PROBLEM DESCRIPTION: Note each line of the listing that contains the string "objects", and copy it.

INFORMATION PROVIDED:
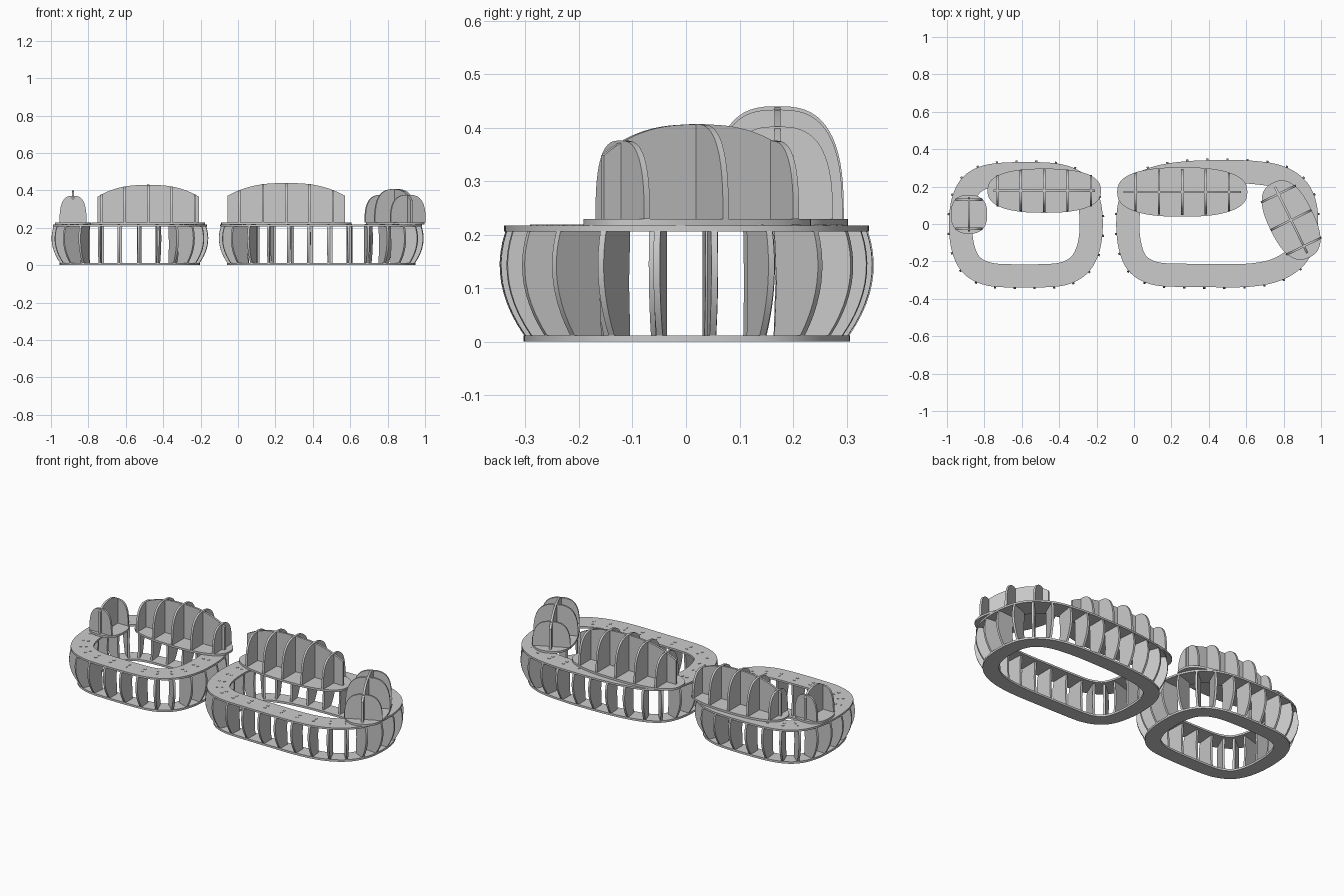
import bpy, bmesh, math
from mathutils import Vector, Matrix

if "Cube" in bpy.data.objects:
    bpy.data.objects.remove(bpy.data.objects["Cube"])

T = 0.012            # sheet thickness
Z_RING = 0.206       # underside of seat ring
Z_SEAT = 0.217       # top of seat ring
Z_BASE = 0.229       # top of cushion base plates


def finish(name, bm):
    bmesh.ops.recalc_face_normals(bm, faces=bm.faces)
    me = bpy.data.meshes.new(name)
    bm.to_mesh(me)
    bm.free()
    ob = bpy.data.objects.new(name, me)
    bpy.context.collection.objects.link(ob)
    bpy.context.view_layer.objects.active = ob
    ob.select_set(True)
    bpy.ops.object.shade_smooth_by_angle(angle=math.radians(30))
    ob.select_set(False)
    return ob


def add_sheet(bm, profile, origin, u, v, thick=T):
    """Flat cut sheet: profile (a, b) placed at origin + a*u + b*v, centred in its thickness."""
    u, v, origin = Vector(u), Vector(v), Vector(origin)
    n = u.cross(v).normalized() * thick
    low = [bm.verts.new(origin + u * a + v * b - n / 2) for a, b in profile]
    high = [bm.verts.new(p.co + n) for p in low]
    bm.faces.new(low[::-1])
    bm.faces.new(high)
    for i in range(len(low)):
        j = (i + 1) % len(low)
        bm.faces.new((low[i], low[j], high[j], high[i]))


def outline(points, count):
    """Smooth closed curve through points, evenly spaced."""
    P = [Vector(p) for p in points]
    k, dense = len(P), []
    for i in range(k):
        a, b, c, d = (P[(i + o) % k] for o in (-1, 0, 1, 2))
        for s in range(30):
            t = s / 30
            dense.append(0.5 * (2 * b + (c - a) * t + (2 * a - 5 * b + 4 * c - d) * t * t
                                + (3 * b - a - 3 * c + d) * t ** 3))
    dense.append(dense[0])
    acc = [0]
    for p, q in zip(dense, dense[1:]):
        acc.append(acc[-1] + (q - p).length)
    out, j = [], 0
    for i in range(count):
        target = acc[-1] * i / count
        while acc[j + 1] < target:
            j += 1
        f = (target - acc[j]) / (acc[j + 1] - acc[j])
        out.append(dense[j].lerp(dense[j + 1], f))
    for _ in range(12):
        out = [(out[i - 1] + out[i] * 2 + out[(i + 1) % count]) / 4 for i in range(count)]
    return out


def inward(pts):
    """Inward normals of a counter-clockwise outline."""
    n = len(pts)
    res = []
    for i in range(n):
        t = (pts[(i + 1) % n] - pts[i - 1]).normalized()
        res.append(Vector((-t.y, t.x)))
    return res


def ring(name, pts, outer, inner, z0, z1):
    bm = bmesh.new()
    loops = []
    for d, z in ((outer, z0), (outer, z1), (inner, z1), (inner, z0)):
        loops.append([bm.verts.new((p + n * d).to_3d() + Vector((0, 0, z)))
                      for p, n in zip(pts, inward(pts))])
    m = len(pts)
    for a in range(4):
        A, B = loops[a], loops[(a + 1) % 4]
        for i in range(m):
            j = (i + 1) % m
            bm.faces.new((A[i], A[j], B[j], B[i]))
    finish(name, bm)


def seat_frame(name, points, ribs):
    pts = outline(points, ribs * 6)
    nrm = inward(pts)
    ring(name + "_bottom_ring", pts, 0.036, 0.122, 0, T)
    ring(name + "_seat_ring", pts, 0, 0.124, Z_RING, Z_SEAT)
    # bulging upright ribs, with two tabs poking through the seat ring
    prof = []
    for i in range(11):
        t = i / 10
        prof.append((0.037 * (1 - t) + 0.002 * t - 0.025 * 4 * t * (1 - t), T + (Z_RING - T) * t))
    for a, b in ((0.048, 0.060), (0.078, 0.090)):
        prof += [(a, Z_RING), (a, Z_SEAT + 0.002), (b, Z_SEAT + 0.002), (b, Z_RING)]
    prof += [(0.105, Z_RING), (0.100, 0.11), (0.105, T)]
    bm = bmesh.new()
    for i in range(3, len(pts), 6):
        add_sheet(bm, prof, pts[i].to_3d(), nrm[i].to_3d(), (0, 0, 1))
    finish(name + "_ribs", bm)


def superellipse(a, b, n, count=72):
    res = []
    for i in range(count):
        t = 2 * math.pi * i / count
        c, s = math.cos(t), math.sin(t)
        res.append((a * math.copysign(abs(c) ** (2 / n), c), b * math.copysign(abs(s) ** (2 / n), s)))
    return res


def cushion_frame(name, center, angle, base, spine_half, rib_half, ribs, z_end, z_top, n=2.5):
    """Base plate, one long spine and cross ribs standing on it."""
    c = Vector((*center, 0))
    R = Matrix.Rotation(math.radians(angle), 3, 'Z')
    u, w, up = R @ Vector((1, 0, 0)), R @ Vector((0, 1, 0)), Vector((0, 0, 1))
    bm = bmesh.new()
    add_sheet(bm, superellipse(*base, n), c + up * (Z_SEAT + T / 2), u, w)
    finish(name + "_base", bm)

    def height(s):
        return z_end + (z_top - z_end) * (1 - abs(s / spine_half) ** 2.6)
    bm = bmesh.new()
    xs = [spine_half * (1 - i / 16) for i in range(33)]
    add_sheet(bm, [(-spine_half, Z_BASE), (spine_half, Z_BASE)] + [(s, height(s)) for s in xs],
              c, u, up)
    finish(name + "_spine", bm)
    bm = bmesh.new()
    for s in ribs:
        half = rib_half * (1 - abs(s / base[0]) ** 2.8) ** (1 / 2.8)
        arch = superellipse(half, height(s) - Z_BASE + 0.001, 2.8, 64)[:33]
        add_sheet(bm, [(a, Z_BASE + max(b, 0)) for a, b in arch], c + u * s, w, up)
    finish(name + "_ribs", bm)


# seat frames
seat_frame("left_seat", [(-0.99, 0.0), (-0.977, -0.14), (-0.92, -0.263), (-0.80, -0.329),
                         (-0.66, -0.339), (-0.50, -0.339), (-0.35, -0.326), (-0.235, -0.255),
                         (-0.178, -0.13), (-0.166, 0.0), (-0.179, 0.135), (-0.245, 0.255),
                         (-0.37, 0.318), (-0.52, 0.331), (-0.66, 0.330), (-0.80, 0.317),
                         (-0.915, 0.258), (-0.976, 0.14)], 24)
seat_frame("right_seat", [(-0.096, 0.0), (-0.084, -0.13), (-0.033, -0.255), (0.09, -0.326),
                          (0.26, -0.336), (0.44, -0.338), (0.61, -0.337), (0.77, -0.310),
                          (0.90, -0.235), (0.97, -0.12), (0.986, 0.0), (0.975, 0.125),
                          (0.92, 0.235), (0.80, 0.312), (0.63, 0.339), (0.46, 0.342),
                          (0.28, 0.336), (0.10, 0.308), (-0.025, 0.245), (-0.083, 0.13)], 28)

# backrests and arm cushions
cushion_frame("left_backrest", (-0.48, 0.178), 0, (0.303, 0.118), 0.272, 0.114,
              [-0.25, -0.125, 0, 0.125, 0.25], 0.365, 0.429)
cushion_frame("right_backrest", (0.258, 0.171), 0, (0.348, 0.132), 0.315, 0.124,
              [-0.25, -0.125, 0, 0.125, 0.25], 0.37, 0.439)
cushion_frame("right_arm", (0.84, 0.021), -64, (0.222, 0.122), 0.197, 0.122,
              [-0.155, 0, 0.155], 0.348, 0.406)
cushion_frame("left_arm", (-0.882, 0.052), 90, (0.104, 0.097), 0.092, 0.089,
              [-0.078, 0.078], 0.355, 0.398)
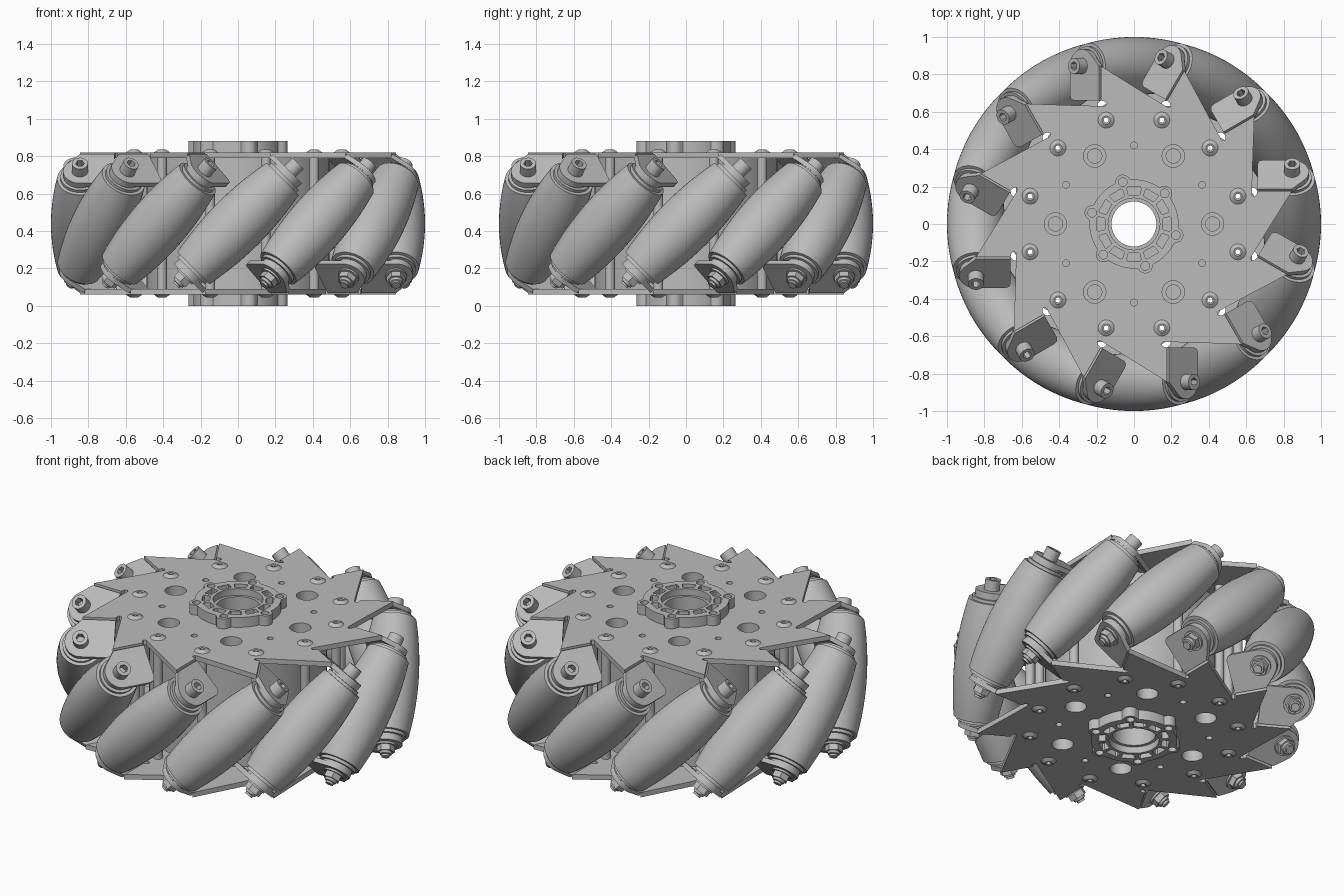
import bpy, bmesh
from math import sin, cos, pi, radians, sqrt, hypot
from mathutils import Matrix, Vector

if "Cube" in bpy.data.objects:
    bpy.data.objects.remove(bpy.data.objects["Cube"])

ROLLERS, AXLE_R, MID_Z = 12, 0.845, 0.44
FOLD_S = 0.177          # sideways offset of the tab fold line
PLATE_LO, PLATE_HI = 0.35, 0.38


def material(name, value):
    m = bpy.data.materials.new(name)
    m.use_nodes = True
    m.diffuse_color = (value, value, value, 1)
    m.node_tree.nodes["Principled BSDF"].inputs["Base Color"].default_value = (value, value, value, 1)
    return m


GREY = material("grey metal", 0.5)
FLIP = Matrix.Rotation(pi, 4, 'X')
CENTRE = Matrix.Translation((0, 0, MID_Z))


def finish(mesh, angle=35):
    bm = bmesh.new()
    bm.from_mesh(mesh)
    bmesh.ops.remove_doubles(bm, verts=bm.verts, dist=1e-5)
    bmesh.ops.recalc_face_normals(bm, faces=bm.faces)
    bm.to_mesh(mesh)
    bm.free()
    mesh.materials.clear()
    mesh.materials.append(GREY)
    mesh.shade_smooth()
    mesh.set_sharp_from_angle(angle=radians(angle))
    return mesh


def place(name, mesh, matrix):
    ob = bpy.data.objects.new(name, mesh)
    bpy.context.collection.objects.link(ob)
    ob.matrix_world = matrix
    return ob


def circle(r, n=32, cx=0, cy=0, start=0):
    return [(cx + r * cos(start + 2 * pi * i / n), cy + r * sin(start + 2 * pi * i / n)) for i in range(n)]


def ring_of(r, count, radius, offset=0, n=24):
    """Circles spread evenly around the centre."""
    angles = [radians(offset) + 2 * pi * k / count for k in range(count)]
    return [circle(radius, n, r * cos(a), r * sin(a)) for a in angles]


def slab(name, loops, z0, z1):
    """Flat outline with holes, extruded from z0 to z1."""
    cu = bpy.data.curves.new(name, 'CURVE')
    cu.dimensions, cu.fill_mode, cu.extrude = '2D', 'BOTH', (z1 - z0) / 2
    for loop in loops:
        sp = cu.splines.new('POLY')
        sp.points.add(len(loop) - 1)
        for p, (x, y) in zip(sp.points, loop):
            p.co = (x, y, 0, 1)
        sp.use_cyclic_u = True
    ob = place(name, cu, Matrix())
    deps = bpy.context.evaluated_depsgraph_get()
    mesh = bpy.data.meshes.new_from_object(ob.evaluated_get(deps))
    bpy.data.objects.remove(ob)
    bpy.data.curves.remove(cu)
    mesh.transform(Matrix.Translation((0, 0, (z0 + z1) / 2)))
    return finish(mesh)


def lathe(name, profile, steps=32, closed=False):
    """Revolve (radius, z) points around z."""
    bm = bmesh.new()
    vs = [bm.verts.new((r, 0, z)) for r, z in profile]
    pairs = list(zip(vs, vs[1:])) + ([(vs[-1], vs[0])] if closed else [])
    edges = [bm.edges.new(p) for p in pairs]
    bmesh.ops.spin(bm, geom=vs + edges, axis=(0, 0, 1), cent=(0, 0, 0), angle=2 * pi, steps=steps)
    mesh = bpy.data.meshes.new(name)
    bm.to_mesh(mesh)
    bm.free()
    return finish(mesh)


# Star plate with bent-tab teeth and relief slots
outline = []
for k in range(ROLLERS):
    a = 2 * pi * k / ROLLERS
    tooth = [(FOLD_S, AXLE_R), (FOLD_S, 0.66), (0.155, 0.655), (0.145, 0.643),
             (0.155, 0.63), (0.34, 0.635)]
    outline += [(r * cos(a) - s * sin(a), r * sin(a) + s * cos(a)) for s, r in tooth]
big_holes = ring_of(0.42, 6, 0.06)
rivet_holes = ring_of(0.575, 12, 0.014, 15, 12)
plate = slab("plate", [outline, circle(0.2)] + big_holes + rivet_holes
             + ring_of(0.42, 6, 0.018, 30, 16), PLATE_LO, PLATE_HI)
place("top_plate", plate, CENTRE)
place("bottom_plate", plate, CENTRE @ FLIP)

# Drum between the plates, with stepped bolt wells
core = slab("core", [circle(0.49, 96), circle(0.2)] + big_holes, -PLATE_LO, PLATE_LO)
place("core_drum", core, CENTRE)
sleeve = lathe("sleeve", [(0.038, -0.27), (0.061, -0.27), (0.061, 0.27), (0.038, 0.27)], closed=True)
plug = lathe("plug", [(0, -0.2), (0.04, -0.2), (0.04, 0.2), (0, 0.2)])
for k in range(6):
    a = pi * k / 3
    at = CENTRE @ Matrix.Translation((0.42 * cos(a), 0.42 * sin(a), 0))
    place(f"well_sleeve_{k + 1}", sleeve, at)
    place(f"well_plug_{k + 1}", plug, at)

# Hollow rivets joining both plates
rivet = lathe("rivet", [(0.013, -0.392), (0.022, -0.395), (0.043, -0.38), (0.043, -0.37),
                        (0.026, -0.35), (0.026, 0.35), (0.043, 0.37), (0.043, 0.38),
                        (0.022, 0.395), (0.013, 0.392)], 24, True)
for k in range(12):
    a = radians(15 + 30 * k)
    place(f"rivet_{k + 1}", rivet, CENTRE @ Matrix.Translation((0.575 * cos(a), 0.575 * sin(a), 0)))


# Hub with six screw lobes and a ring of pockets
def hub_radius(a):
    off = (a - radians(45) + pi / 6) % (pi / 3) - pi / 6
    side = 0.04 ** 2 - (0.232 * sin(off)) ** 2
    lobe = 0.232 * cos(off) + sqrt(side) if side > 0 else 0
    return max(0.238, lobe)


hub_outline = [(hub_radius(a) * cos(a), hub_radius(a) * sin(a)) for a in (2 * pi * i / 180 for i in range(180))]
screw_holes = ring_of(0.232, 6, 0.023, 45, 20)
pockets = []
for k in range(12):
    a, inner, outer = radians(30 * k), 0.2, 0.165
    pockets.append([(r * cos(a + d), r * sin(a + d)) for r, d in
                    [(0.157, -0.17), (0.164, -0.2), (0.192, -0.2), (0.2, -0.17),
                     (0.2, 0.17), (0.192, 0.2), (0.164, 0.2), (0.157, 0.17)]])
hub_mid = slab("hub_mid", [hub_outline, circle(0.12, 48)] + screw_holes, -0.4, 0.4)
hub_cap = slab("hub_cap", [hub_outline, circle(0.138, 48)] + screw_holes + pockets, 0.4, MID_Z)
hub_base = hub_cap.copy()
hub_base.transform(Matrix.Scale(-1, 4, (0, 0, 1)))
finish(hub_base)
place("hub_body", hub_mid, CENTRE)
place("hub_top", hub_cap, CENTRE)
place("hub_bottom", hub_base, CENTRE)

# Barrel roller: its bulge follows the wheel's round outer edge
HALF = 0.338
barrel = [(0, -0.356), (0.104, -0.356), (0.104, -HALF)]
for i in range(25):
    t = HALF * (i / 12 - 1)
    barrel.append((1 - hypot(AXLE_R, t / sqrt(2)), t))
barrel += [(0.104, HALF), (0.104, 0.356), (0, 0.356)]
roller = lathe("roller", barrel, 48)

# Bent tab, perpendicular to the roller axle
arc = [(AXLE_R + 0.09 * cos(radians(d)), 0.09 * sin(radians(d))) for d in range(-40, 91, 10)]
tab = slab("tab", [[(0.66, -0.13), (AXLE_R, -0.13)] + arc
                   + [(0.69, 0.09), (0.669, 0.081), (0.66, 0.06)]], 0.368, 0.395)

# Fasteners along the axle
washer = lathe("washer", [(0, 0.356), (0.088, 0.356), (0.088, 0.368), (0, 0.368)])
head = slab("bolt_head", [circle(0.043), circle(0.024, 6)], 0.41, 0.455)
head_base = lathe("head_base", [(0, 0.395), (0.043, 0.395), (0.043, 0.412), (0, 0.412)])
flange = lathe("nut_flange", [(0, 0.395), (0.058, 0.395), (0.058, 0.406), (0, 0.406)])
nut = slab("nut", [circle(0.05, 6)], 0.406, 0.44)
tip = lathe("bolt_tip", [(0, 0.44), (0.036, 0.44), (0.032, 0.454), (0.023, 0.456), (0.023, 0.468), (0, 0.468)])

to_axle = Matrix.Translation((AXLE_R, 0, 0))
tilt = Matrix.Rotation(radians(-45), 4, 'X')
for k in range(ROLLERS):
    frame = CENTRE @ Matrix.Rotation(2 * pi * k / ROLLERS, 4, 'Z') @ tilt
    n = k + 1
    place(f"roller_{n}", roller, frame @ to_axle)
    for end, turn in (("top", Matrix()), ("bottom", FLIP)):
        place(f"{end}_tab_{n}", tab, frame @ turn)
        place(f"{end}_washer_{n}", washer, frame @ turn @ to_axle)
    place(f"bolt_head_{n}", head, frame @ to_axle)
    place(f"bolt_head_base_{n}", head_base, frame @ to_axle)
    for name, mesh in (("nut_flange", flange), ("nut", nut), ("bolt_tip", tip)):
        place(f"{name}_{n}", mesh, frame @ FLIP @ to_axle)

FINISHED EXERCISE:
if "Cube" in bpy.data.objects:
    bpy.data.objects.remove(bpy.data.objects["Cube"])
    ob = bpy.data.objects.new(name, me)
    bpy.context.collection.objects.link(ob)
    bpy.context.view_layer.objects.active = ob
if "Cube" in bpy.data.objects:
    bpy.data.objects.remove(bpy.data.objects["Cube"])
    ob = bpy.data.objects.new(name, mesh)
    bpy.context.collection.objects.link(ob)
    bpy.data.objects.remove(ob)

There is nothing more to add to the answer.